[Source data]
=-=-=-=-=
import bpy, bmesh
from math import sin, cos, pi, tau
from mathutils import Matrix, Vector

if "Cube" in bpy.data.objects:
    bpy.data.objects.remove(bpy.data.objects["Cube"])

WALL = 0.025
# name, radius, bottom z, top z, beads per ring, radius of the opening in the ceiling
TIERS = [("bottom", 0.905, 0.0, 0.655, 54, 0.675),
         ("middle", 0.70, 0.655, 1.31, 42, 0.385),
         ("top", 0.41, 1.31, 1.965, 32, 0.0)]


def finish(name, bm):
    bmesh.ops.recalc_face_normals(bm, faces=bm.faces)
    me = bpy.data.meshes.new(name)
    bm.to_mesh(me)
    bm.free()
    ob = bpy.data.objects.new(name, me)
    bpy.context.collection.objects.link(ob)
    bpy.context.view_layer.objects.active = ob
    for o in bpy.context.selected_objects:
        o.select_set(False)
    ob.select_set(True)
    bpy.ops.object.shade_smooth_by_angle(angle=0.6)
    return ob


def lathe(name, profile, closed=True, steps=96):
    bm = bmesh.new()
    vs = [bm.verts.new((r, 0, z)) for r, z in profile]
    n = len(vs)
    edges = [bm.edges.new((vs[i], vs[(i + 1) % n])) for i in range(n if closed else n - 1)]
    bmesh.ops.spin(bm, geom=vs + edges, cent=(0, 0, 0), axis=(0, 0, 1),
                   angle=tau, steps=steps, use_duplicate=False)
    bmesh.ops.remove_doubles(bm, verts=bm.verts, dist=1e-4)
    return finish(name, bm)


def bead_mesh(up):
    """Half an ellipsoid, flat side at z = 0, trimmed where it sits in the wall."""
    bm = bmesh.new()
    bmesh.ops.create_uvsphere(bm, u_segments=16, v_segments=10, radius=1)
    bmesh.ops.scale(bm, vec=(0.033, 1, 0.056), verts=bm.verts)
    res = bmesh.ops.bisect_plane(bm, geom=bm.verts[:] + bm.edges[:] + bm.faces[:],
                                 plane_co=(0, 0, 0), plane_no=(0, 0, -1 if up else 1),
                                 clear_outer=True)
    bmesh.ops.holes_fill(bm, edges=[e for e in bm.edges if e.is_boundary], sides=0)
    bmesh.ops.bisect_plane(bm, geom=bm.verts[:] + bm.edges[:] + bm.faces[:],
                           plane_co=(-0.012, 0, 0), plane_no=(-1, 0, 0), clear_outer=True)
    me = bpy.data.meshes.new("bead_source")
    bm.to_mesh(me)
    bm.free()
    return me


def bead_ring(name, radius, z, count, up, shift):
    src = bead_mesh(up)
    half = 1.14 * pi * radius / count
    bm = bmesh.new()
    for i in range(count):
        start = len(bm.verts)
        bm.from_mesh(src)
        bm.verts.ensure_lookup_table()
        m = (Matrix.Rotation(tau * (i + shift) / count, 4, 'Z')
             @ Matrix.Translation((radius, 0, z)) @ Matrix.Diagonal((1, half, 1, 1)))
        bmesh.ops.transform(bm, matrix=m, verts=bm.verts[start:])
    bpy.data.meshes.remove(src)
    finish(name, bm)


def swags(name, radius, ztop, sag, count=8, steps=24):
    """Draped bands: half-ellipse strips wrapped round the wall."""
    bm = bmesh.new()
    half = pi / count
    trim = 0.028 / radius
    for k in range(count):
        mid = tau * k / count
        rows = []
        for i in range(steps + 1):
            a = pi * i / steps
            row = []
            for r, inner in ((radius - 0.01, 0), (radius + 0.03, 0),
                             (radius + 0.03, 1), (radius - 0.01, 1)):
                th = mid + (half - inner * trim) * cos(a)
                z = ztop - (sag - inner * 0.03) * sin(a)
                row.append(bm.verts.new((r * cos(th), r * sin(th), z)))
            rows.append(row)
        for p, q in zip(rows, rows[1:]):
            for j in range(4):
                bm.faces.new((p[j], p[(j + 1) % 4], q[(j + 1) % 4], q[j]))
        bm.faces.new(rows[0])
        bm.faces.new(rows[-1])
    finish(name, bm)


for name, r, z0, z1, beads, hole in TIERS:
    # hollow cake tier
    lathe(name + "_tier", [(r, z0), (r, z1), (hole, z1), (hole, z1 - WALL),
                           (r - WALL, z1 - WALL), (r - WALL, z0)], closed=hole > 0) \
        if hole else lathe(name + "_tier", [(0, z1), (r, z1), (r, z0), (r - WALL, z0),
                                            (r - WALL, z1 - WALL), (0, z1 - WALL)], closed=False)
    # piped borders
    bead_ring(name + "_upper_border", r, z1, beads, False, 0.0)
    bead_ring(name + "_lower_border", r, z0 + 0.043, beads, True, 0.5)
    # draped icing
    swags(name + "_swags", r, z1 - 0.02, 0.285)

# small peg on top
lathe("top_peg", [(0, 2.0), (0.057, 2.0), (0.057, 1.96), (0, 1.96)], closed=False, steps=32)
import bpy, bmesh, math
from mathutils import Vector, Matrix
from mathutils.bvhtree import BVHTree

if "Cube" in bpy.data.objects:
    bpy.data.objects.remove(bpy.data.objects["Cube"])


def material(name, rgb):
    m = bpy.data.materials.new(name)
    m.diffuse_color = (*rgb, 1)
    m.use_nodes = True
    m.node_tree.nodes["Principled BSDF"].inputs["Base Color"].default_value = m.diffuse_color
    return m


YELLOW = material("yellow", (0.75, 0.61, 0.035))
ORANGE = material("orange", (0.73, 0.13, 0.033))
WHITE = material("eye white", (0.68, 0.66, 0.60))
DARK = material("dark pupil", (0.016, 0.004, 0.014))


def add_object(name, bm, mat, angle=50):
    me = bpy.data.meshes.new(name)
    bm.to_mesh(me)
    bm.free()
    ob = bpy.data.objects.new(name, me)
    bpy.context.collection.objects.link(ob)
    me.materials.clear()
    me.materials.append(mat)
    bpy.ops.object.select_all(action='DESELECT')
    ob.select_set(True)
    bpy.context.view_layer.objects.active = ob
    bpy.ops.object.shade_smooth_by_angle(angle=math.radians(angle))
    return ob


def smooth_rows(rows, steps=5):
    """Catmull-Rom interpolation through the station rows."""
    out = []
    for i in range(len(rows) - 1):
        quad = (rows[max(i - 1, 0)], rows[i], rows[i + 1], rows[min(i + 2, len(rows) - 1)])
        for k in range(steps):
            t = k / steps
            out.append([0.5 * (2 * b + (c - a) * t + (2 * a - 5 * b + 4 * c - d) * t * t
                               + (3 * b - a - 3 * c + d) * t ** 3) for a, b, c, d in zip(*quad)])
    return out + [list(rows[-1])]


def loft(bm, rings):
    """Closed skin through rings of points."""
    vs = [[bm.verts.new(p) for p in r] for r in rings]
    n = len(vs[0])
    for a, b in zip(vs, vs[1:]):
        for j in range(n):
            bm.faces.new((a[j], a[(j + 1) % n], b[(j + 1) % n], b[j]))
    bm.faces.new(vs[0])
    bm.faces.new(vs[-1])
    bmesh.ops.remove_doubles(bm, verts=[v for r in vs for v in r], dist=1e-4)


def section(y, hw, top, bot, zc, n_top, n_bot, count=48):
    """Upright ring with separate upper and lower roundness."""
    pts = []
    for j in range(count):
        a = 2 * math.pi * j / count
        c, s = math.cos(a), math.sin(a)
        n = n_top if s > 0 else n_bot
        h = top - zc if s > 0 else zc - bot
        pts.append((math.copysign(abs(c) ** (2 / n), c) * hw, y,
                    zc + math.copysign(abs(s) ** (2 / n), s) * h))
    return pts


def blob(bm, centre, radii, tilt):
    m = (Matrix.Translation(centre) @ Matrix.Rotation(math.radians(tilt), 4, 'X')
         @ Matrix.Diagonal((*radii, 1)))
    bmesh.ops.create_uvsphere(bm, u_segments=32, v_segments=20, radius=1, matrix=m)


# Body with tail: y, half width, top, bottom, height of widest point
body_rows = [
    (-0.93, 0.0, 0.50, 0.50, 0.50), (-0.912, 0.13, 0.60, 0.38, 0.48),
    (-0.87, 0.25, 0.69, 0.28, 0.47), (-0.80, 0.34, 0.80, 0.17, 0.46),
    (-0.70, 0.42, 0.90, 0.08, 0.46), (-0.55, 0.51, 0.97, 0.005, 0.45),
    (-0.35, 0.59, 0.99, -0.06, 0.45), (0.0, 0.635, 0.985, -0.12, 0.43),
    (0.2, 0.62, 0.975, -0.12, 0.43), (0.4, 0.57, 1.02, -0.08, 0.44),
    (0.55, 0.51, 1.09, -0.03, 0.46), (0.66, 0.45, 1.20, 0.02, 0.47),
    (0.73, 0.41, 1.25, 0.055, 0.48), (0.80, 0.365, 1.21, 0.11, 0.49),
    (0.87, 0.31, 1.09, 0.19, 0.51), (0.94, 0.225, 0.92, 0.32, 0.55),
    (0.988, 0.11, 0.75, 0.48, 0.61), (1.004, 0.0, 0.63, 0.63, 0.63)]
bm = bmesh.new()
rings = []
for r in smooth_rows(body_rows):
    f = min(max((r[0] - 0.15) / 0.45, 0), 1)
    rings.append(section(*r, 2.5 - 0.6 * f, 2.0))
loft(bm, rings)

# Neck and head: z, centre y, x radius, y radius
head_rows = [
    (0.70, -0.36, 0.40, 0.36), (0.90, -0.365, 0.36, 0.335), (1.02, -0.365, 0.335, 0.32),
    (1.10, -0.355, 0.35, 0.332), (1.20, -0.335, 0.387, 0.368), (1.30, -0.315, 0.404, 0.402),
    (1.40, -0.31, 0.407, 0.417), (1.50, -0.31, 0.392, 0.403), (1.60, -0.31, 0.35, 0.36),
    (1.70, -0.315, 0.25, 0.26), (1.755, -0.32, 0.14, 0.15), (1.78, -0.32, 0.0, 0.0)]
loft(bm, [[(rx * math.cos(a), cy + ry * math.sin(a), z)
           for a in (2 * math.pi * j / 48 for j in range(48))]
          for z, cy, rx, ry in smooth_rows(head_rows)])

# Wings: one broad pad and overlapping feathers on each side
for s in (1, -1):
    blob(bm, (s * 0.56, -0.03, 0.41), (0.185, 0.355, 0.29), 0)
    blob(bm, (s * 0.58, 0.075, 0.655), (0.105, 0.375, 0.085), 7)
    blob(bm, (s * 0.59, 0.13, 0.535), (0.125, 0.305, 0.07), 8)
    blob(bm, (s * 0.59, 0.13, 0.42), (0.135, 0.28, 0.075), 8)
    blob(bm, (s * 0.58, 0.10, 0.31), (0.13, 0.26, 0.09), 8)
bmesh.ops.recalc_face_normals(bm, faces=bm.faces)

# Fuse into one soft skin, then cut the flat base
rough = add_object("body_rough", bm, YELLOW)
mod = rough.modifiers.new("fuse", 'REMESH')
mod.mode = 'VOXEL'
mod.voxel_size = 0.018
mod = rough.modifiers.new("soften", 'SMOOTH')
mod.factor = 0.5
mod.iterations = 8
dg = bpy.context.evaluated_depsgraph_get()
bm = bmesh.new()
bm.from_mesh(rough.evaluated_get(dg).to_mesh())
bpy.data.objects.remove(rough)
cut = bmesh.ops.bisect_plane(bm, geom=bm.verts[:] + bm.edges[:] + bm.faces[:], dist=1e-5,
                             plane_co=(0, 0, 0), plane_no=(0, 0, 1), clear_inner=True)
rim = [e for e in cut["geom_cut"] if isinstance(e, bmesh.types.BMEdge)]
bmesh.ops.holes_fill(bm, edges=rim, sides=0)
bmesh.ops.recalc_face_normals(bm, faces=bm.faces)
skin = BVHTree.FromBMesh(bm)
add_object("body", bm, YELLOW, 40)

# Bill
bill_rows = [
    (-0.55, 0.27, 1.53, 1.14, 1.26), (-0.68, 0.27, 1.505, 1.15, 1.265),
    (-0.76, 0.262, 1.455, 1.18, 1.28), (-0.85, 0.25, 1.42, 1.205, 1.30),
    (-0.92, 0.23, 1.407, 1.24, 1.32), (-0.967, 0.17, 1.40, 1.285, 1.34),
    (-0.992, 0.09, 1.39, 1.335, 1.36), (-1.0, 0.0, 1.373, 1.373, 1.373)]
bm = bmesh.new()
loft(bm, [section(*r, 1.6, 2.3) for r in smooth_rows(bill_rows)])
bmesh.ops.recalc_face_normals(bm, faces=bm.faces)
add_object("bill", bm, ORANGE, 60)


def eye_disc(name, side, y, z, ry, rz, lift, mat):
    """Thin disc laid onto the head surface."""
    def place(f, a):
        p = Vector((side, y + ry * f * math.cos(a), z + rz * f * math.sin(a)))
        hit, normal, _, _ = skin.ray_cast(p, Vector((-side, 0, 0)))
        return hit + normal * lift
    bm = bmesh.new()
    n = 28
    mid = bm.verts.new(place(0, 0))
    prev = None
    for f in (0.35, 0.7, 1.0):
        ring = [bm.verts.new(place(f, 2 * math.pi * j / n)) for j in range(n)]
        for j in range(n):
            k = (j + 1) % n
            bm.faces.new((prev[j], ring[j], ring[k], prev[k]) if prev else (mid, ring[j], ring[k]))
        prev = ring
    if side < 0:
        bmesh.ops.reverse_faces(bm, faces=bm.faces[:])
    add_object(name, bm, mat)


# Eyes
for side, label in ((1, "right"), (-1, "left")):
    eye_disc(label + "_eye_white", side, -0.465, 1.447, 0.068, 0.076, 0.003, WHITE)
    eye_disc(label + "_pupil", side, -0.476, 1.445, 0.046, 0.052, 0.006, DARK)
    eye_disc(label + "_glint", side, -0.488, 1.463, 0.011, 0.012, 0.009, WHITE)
=-=-=-=-=
* **Work task**
Return exactly the lines above from the line that has "disc laid onto" through the line that has "return hit + normal * lift", inclusive, and nothing else.

* **Expected answer**
    """Thin disc laid onto the head surface."""
    def place(f, a):
        p = Vector((side, y + ry * f * math.cos(a), z + rz * f * math.sin(a)))
        hit, normal, _, _ = skin.ray_cast(p, Vector((-side, 0, 0)))
        return hit + normal * lift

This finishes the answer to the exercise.